Used Aircraft Maintenance Analysis – May 2020

NAFA member, Tony Kioussis, President of Asset Insight, shares the latest Used Aircraft Maintenance Analysis for May 2020.  

The number of aircraft transactions continued to be fewer than normal in May, primarily owing to uncertainty over the COVID-19 pandemic. Assets listed for sale continued to increase at a slower pace, but which models were impacted most? 

During May 2020, Asset Insight’s tracked fleet of 134 fixed-wing models and 2,324 aircraft listed for sale equated to a 0.7% inventory fleet increase over April, and a year-to-date (YTD) increase of 6.5%.

While the fleet remained within the ‘Excellent’ range, posting a figure of 5.301 in May, the Quality Rating was lower than in April (5.311) on Asset Insight’s scale of -2.5 to 10.

A more detailed examination of May’s inventory fleet mix revealed fewer near-term maintenance events, but individual event costs are anticipated to run slightly above the 12-month average.

May’s Aircraft Value Trends

Average Ask Price for the tracked fleet decreased another 4.4%, following April’s 1.6% reduction, with May’s pricing approximately half-way between the 12-month average and high figures. All four groups contributed to the decrease:
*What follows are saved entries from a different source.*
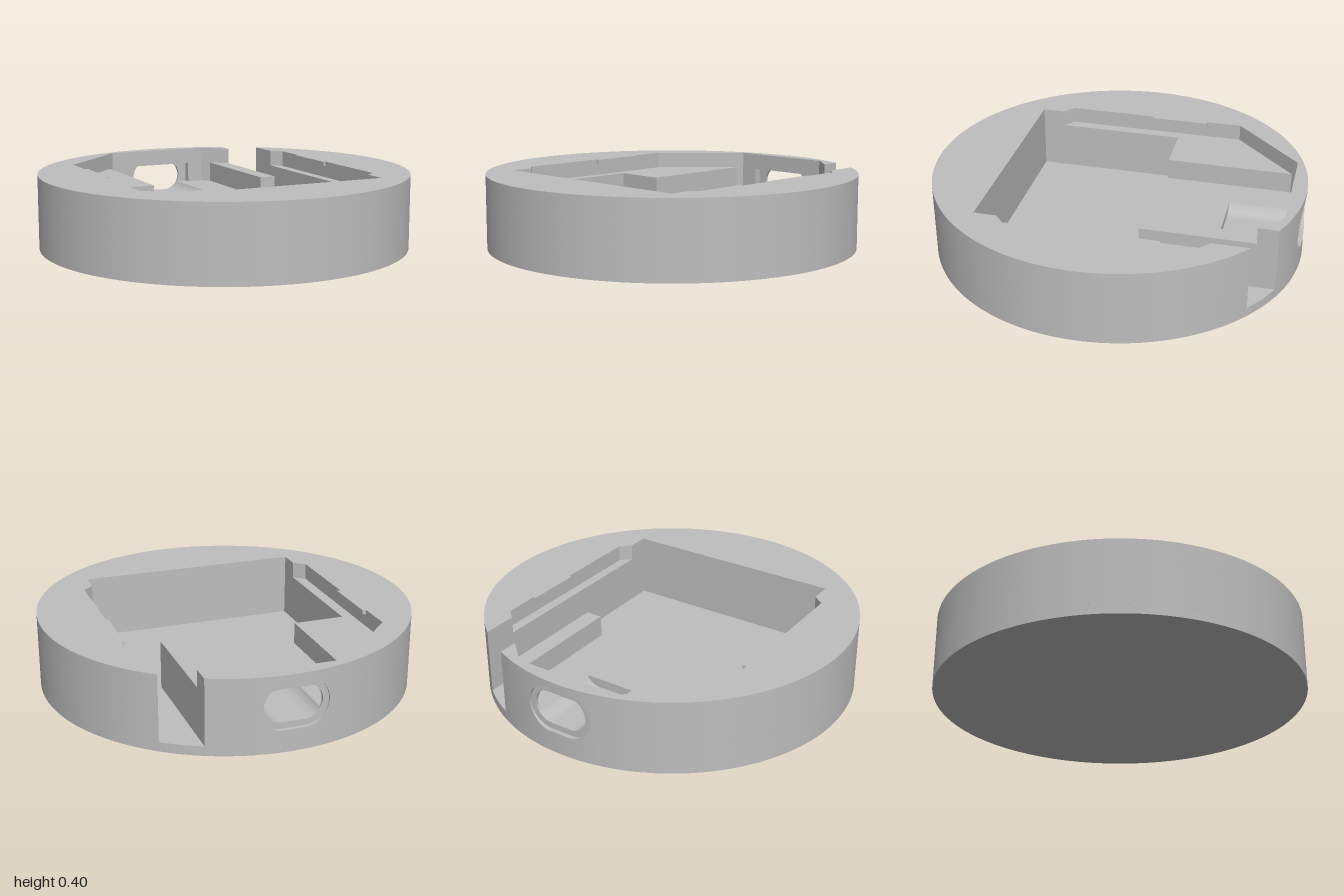
import * as THREE from 'three';
import { toCreasedNormals } from 'three/addons/utils/BufferGeometryUtils.js';

const FLOOR = 0.05, DECK = 0.195, LEDGE = 0.31, TOP = 0.4; // levels in y
const PORT_Y = 0.237, PORT_W = 0.2; // port centre height, half width of the port section
const BACK = -0.92, RECESS = -0.96, BORE = -0.975; // z steps through the back wall

// angle on the rim (seen from above) of a point at x on the back edge
const backAngle = (x) => Math.acos(x);

// rim points between two angles, as [x, z]
function rim(a, b) {
  const n = Math.max(4, Math.ceil(Math.abs(b - a) / 0.045));
  return Array.from({ length: n + 1 }, (_, i) => {
    const t = a + (b - a) * i / n;
    return [Math.cos(t), -Math.sin(t)];
  });
}

// stadium outline of half straight length s and radius r
function stadium(s, r, Type = THREE.Path) {
  const p = new Type();
  p.absarc(s, PORT_Y, r, -Math.PI / 2, Math.PI / 2, false);
  p.absarc(-s, PORT_Y, r, Math.PI / 2, Math.PI * 1.5, false);
  p.closePath();
  return p;
}

export function createModel() {
  const group = new THREE.Group();
  const grey = new THREE.MeshStandardMaterial({ color: 0xbebebe });
  grey.name = 'grey plastic';

  const add = (name, geometry) => {
    const mesh = new THREE.Mesh(geometry, grey);
    mesh.name = name;
    group.add(mesh);
  };

  // horizontal slab from an [x, z] outline
  const slab = (name, points, y0, y1) => {
    const shape = new THREE.Shape(points.map(([x, z]) => new THREE.Vector2(x, -z)));
    const g = new THREE.ExtrudeGeometry(shape, { depth: y1 - y0, bevelEnabled: false });
    g.rotateX(-Math.PI / 2).translate(0, y0, 0);
    add(name, toCreasedNormals(g, 0.5));
  };

  // upright section extruded along z
  const section = (shape, z0, z1) => new THREE.ExtrudeGeometry(shape, {
    depth: z1 - z0, bevelEnabled: false, curveSegments: 20,
  }).translate(0, 0, z0);

  const box = (name, x0, x1, y0, y1, z0, z1) => add(name,
    new THREE.BoxGeometry(x1 - x0, y1 - y0, z1 - z0)
      .translate((x0 + x1) / 2, (y0 + y1) / 2, (z0 + z1) / 2));

  // rim runs: the long way round the front, and the short one beside the channel
  const longRim = rim(backAngle(0.61), backAngle(-PORT_W) - Math.PI * 2);
  const shortRim = rim(backAngle(PORT_W), backAngle(0.42));
  const pocketFront = [[-0.61, -0.2], [-0.61, 0.61], [0.61, 0.61]];

  // floor
  add('floor', new THREE.CylinderGeometry(1, 1, FLOOR, 144).translate(0, FLOOR / 2, 0));

  // lower body with deep pocket, cable channel and deck
  slab('lowerBody', [...longRim, [-PORT_W, -0.58], [PORT_W, -0.58], ...shortRim,
    [0.42, -0.2], ...pocketFront], FLOOR, DECK);

  // middle body with the side rails
  slab('middleBody', [...longRim, [-PORT_W, BACK], [-0.3, BACK], [-0.33, -0.89],
    [-0.33, -0.2], ...pocketFront], DECK, LEDGE);
  slab('channelRail', [...shortRim, [0.42, -0.2], [0.33, -0.2], [0.33, -0.88],
    [0.29, BACK], [PORT_W, BACK]], DECK, LEDGE);

  // upper body around the wide board seat
  slab('upperBody', [...longRim, [-PORT_W, BACK], [-0.3, BACK], [-0.67, -0.55],
    [-0.67, 0.44], [-0.61, 0.49], [-0.61, 0.61], [0.61, 0.61], [0.61, 0.49],
    [0.665, 0.44], [0.665, -0.55], [0.61, -0.6]], LEDGE, TOP);
  slab('channelCorner', [...shortRim, [0.42, -0.8], [0.29, BACK], [PORT_W, BACK]], LEDGE, TOP);

  // snap tabs on both long walls
  box('rightSnapTab', -0.675, -0.65, 0.375, TOP, -0.36, -0.04);
  box('leftSnapTab', 0.65, 0.67, 0.375, TOP, -0.36, -0.04);

  // plug trough sunk into the deck
  const s = 0.06, r = 0.09;
  const a = Math.asin((DECK - PORT_Y) / r);
  const trough = new THREE.Shape();
  trough.moveTo(-PORT_W, FLOOR);
  trough.lineTo(PORT_W, FLOOR);
  trough.lineTo(PORT_W, DECK);
  trough.absarc(s, PORT_Y, r, a, -Math.PI / 2, true);
  trough.absarc(-s, PORT_Y, r, -Math.PI / 2, -Math.PI - a, true);
  trough.lineTo(-PORT_W, DECK);
  add('plugTrough', toCreasedNormals(section(trough, RECESS, -0.58), 0.5));

  // wall above the connector recess
  box('recessLintel', -PORT_W, PORT_W, LEDGE, TOP, RECESS, BACK);

  // wall section with a finely divided top and bottom edge
  const wall = (hole) => {
    const n = 20, pts = [];
    for (let i = 0; i <= n; i++) pts.push(new THREE.Vector2(-PORT_W + 2 * PORT_W * i / n, FLOOR));
    for (let i = n; i >= 0; i--) pts.push(new THREE.Vector2(-PORT_W + 2 * PORT_W * i / n, TOP));
    const shape = new THREE.Shape(pts);
    shape.holes.push(hole);
    return shape;
  };

  // inner port wall, then the outer one with a wider bore, bent to the rim
  add('portWall', toCreasedNormals(section(wall(stadium(s, r)), BORE, RECESS), 0.5));
  const outer = toCreasedNormals(section(wall(stadium(s, 0.122)), -1, BORE), 0.5);
  const pos = outer.attributes.position, nor = outer.attributes.normal;
  for (let i = 0; i < pos.count; i++) {
    if (pos.getZ(i) > -0.99) continue;
    const x = pos.getX(i), z = -Math.sqrt(1 - x * x);
    pos.setZ(i, z);
    if (nor.getZ(i) < -0.9) nor.setXYZ(i, x, 0, z);
  }
  add('portBezel', outer);

  return group;
}
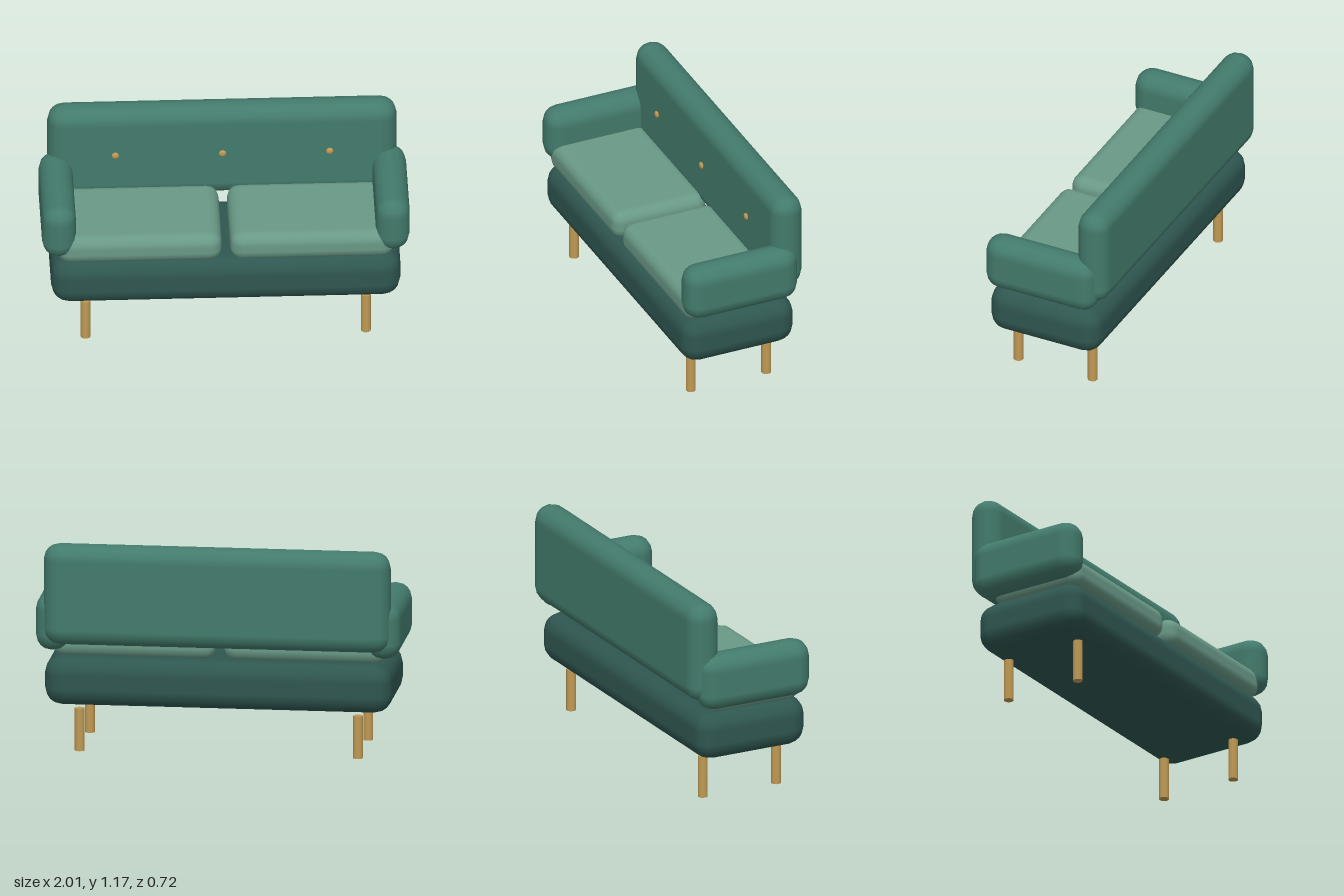
import * as THREE from 'three';
import { RoundedBoxGeometry } from 'three/addons/geometries/RoundedBoxGeometry.js';

const material = (color) => new THREE.MeshStandardMaterial({ color });

export function createModel() {
  const sofa = new THREE.Group();
  sofa.name = 'sofa';
  const green = material(0x437b6c);
  const darkGreen = material(0x2f5650);
  const paleGreen = material(0x699987);
  const brass = material(0xc09a54);

  function add(name, geometry, mat, x, y, z) {
    const mesh = new THREE.Mesh(geometry, mat);
    mesh.name = name;
    mesh.position.set(x, y, z);
    sofa.add(mesh);
    return mesh;
  }

  // Padded block between two corners; the two-step rounding falls short
  // of its nominal size, so the box is enlarged to reach the given bounds.
  function pad(name, [x0, x1], [y0, y1], [z0, z1], radius, mat) {
    const grow = 2 * radius * (1 - 0.5 / Math.sqrt(0.27));
    const geometry = new RoundedBoxGeometry(
      x1 - x0 + grow, y1 - y0 + grow, z1 - z0 + grow, 2, radius);
    add(name, geometry, mat, (x0 + x1) / 2, (y0 + y1) / 2, (z0 + z1) / 2);
  }

  // Base and backrest
  pad('base', [-0.95, 0.95], [0.262, 0.53], [-0.308, 0.355], 0.1, darkGreen);
  pad('backrest', [-0.95, 0.95], [0.61, 1.168], [-0.358, -0.18], 0.092, green);

  // Mirrored arms, seat cushions and legs
  const legGeometry = new THREE.CylinderGeometry(0.027, 0.027, 0.237, 16);
  for (const side of [-1, 1]) {
    const label = side > 0 ? 'left' : 'right';
    const span = (a, b) => (side > 0 ? [a, b] : [-b, -a]);
    pad(label + 'Arm', span(0.822, 1), [0.565, 0.878], [-0.308, 0.358], 0.092, green);
    pad(label + 'Cushion', span(0.025, 0.915), [0.52, 0.684], [-0.22, 0.338], 0.068, paleGreen);
    add(label + 'FrontLeg', legGeometry, brass, side * 0.765, 0.1185, 0.249);
    add(label + 'BackLeg', legGeometry, brass, side * 0.765, 0.1185, -0.203);
  }

  // Flattened buttons on the backrest
  const buttonGeometry = new THREE.SphereGeometry(0.02, 16, 12);
  for (const x of [-0.585, 0, 0.585]) {
    add('button', buttonGeometry, brass, x, 0.902, -0.164).scale.z = 0.5;
  }
  return sofa;
}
  • Large Jets: Ask Prices fell 6.4%, leaving them at their 12-month average.
  • Medium Jets: Ask Prices decreased 3.9%, virtually equidistant between the group’s 12-month high and average figures.
  • Small Jets: Ask Prices decreased 1.3% to only slightly lower than their 12-month high posted in April.
  • Turboprops: Lost 2.3%, but prices remained above the group’s 12-month average.

May’s Fleet for Sale Trends

The tracked fleet’s total number of aircraft listed for sale increased 0.7% in May (5.8% YTD). That’s a month-over-month increase of 16 units in May, and 142 units YTD.

  • Large Jet Inventory: Increased 1.0% (five units), and 13.5% YTD (+58 units).
  • Medium Jet Inventory: Rose another 0.3% (two units) for May, and 1.1% YTD (seven units).
  • Small Jet Inventory: Decreased 0.3% (two units) in May, but the total YTD increase is 9.0% (+58 units).
  • Turboprop Inventory: Increased another 2.4% (+11 units) during May, and is now up 4.2% (+19 units), YTD.

May’s Maintenance Exposure Trends

Maintenance Exposure (an aircraft’s accumulated/embedded maintenance expense) increased (worsened) 0.9% to $1.39m, meaning upcoming maintenance for the current fleet mix would be a bit more expensive to complete.

The figure was slightly worse than the $1.385m 12-month average, and individual results were as follows:

  • Large Jets: Worsened (increased) 1.7% for the month, but remained better than their 12-month average.
  • Medium Jets: Worsened (increased) by 0.6%, but also managed to maintain a better (lower) figure than their 12-month average.
  • Small Jets: Worsened (increased) 1.1% to post the group’s second consecutive 12-month worst (highest) figure.
  • Turboprops: Improved (decreased) 1.8% to a Maintenance Exposure only slightly worse than the group’s lowest (best) 12-month figure.

May’s ETP Ratio Trend

The fleet’s ETP Ratio was unchanged during May 2020 at 69.8%, a figure half-way between the 12-month high and the 12-month average Ratio.

The ETP Ratio calculates an aircraft's Maintenance Exposure as it relates to the Ask Price. This is achieved by dividing an aircraft's Maintenance Exposure (the financial liability accrued with respect to future scheduled maintenance events) by the aircraft's Ask Price.

As the ETP Ratio decreases, the asset's value increases (in relation to the aircraft's price). ‘Days on Market’ analysis has shown that when the ETP Ratio is greater than 40%, a listed aircraft’s Days on the Market (DoM) increases, in many cases by more than 30%.

During Q1 2020, aircraft whose ETP Ratio was 40% or greater were listed for sale nearly 68% longer than assets with an ETP Ratio below 40% (245 days versus 413 days). How did each group fare during May?

  • Turboprops: At 43.5%, the group maintained the top (best) spot by posting the lowest ETP Ratio – a figure only slightly worse than April’s 43.2%.
  • Large Jets: Worsened from April’s 64.4% to 66.0% in May, but remained in second place.
  • Medium Jets: Remained in third position by posting a second consecutive 12-month low (best) figure of 71.2%, following April’s 72.3%.
  • Small Jets: Deteriorated from April’s 87.8% to 88.5%, slightly increasing the selling challenge for most assets.

Excluding models whose ETP Ratio was over 200% during one of the previous two months (considered outliers), following is a breakdown of the business jet and turboprop models that fared the best and worst during May 2020.

Read the full report here.

This article was originally published by AvBuyer on June 19, 2020.